What you should do:
The lines to reproduce run from the one containing "mesh.materials.append(mat)" through the final line of the entries; write them out exactly and add nothing.

Data records:
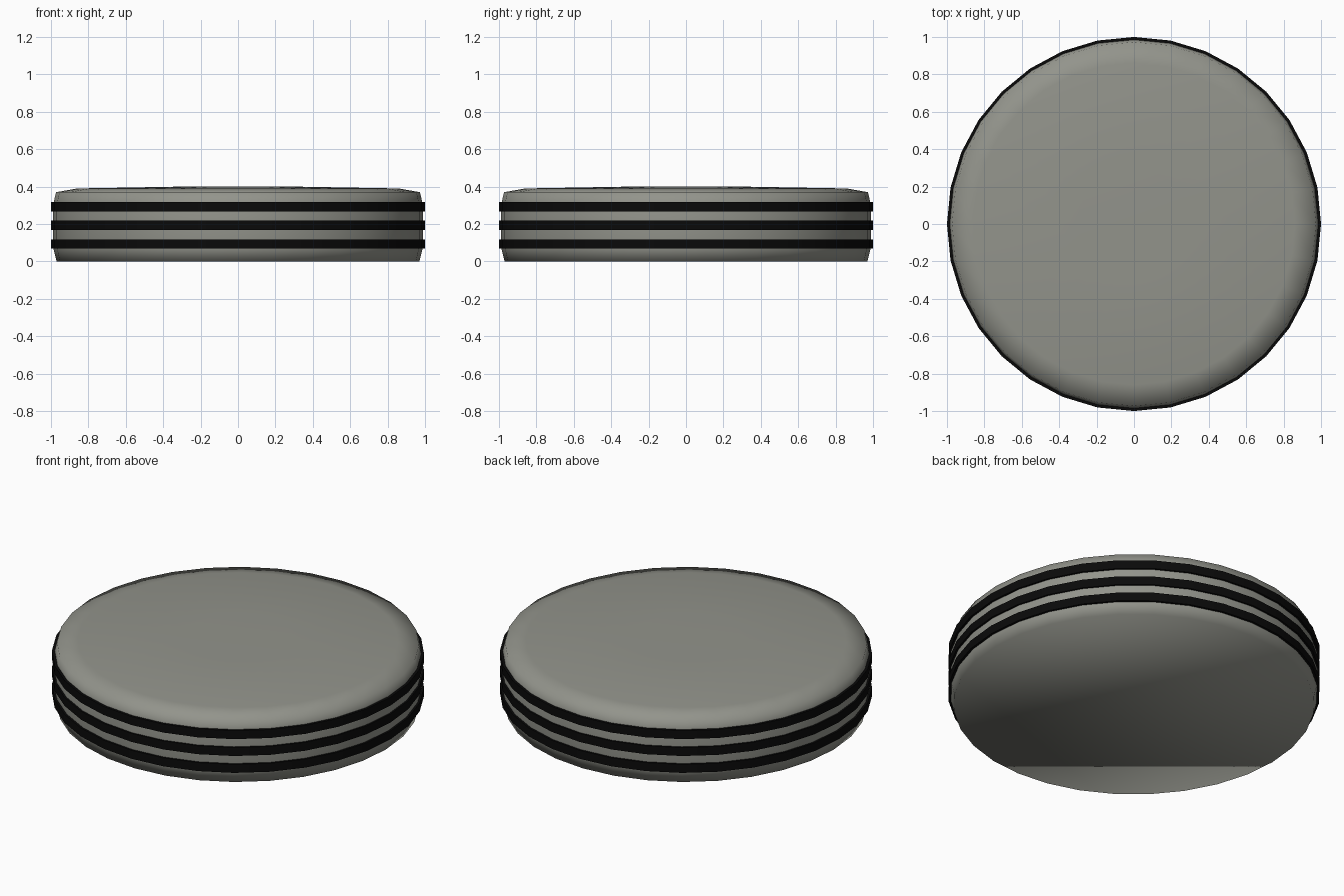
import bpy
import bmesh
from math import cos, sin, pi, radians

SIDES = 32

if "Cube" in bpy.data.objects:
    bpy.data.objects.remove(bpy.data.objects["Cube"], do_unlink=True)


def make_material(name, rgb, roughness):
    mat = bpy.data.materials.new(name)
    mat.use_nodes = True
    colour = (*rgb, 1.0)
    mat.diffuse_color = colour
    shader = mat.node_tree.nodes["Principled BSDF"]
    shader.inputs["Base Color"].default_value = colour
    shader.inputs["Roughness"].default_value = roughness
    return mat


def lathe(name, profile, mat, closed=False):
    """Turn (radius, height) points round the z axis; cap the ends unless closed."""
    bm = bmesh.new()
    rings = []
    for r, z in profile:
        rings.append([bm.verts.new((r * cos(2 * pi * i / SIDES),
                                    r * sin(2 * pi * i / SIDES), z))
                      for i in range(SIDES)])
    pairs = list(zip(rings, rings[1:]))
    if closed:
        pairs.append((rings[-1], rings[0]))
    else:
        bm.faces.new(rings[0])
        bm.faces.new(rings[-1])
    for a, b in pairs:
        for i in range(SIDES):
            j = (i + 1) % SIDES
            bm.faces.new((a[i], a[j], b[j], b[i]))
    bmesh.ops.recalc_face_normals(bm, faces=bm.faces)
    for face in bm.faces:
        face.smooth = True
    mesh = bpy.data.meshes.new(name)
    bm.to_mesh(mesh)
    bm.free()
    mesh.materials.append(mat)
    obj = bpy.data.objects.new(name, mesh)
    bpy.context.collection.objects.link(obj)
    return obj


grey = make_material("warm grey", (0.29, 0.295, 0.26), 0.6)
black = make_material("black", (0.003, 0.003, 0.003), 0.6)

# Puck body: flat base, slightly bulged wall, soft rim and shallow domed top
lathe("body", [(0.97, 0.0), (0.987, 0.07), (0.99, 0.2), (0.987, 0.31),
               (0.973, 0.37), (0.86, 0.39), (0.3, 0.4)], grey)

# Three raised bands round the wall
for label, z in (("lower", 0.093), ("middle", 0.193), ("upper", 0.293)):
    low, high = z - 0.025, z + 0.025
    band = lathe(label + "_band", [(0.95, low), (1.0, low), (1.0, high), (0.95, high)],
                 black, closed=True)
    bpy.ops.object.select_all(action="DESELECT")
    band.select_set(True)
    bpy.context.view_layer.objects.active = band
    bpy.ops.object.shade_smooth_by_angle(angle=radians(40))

Response below:
    mesh.materials.append(mat)
    obj = bpy.data.objects.new(name, mesh)
    bpy.context.collection.objects.link(obj)
    return obj


grey = make_material("warm grey", (0.29, 0.295, 0.26), 0.6)
black = make_material("black", (0.003, 0.003, 0.003), 0.6)

# Puck body: flat base, slightly bulged wall, soft rim and shallow domed top
lathe("body", [(0.97, 0.0), (0.987, 0.07), (0.99, 0.2), (0.987, 0.31),
               (0.973, 0.37), (0.86, 0.39), (0.3, 0.4)], grey)

# Three raised bands round the wall
for label, z in (("lower", 0.093), ("middle", 0.193), ("upper", 0.293)):
    low, high = z - 0.025, z + 0.025
    band = lathe(label + "_band", [(0.95, low), (1.0, low), (1.0, high), (0.95, high)],
                 black, closed=True)
    bpy.ops.object.select_all(action="DESELECT")
    band.select_set(True)
    bpy.context.view_layer.objects.active = band
    bpy.ops.object.shade_smooth_by_angle(angle=radians(40))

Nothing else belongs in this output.